1953 MG TD
Click to enlarge
Without question, the best single TD we have seen, driven, had for sale, or even 'heard about' in our 43 years in business.
We were contracted , late last year, to take a show quality, completely restored MG TD and make it better. A lot better. To that end, we work for months and 'finished' off the last details.
First, a top class and very expensive restoration....inside out, top and bottom, every nook and cranny, a first class car. Spotless chassis, floors, nicely painted UNDER the fenders and in the engine bay, show quality chrome, paint, dash, interior, weather equipment, on and on. New cloth covered wiring harness, rebuilt engine, original air cleaners, LOOK at the photos and view the excellence of this car.
PLUS........newly installed wire wheel hubs and chrome wire wheels, newly installed Ford T9 five speed transmission, newly installed high output heater, electronic ignition (will never need a traditional tune up in the future), converted to negative ground, modern stereo/CD with USB input, 12v outlet with USB outputs, Lucas flamethrower driving lights, THIS IS ONE INCREDIBLE MG TD.
5 speed? While the MG TC trans was in an alloy case, light and fairly sturdy, the TD gearbox just wasn't as good. And, of course, even the newest TD is 64 years old (as is, more than likely, its transmission). All T Series MGs were very low geared and with fairly wide ratios. Translation: buzzy on the highway and often noisy in operation. BUT not this TD....first of all, all synchromesh....rolling along, sure, go ahead, just pop into first gear without crashing noises (often expensive). Get up to 60-65 mph on the highway, slip it into 5th gear and watch the revs drop.
This, alone, is a $5,000+ installation and makes a HUGE difference in use. Not to mention the stronger unit (the T9 was last seen in the US in the 170hp turbocharged Mercury Merkur), and makes 'sporting driving' even better with its closer ratios.

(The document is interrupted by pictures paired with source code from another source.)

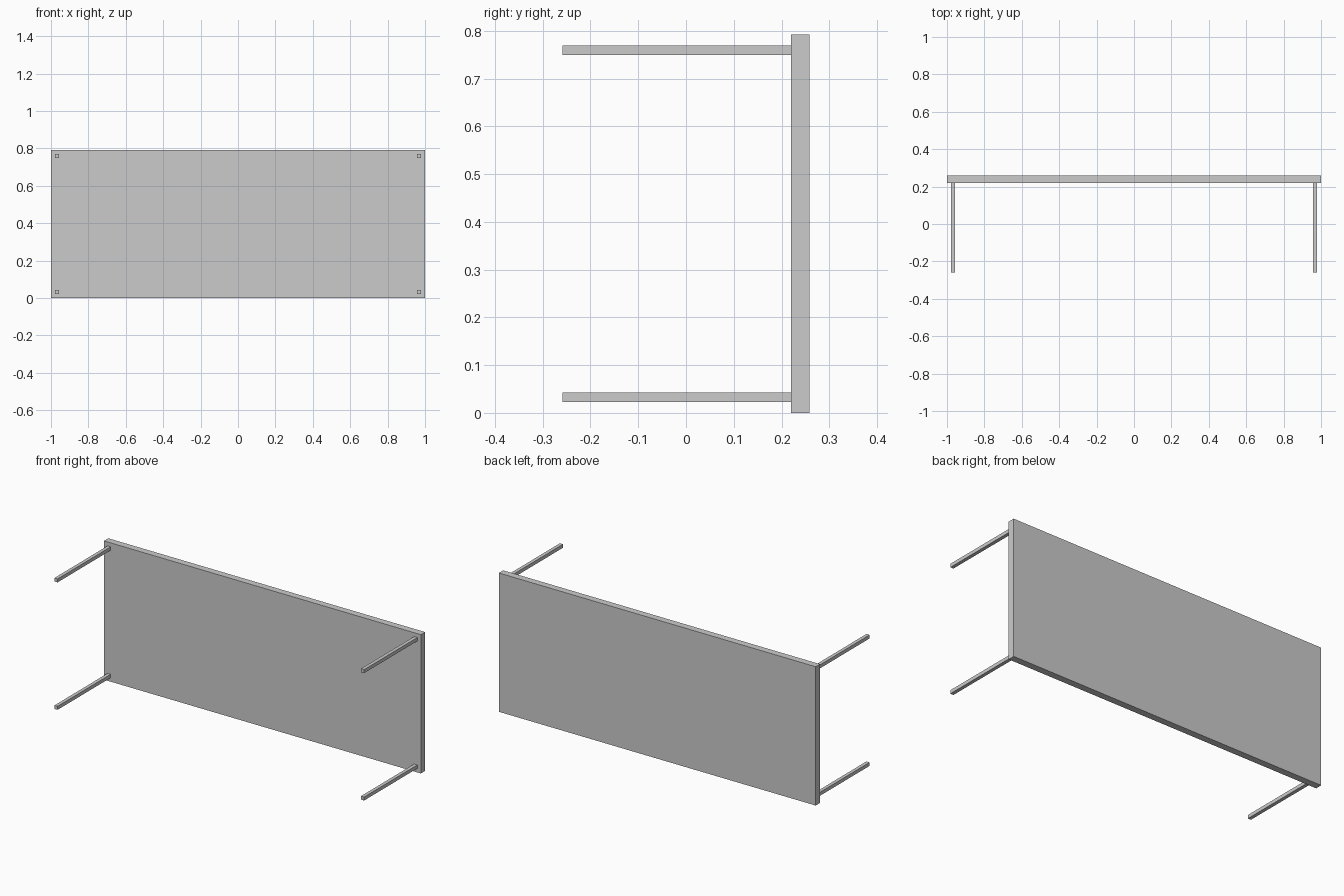
import bpy

if "Cube" in bpy.data.objects:
    bpy.data.objects.remove(bpy.data.objects["Cube"])

W, H = 2.0, 0.792              # table top length and width
Y0, Y1, YP = -0.259, 0.259, 0.22  # leg tips, outer face, inner face of top
LEG, INSET = 0.02, 0.0325      # leg thickness, leg centre from the edges


def box(name, center, size):
    bpy.ops.mesh.primitive_cube_add(size=1, location=center)
    ob = bpy.context.object
    ob.name = name
    ob.scale = size
    bpy.ops.object.transform_apply(location=False, rotation=False, scale=True)
    return ob


# table top, standing on its long edge
box("table_top", (0, (YP + Y1) / 2, H / 2), (W, Y1 - YP, H))

# four slim square legs pointing to the front
for side, x in (("left", -W / 2 + INSET), ("right", W / 2 - INSET)):
    for level, z in (("lower", INSET), ("upper", H - INSET)):
        box(f"{level}_{side}_leg", (x, (Y0 + YP) / 2, z), (LEG, YP - Y0, LEG))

Now, we all know how beautiful an MG TC is with its spindly 19" wire wheels (but a bit frightening to drive with vague steering, solid front axle, and tiny drum brakes). And TDs just weren't the same with their pressed steel 15" wheels. And while TFs have beautiful lines, the essence of 'vintage' was a bit lost with the angled grille and headlights fared into the fenders.
Hence, a compromise? A classic TD with the expensive option of chrome wire wheels. Beautiful.
This car was the product of a 'cost no object' restoration (and photos of reflections in the paint define the term 'mirror image') and then was further improved with the items listed in the ad. And the result is a very very special classic. Which is now sitting in our showroom and available for immediate sale.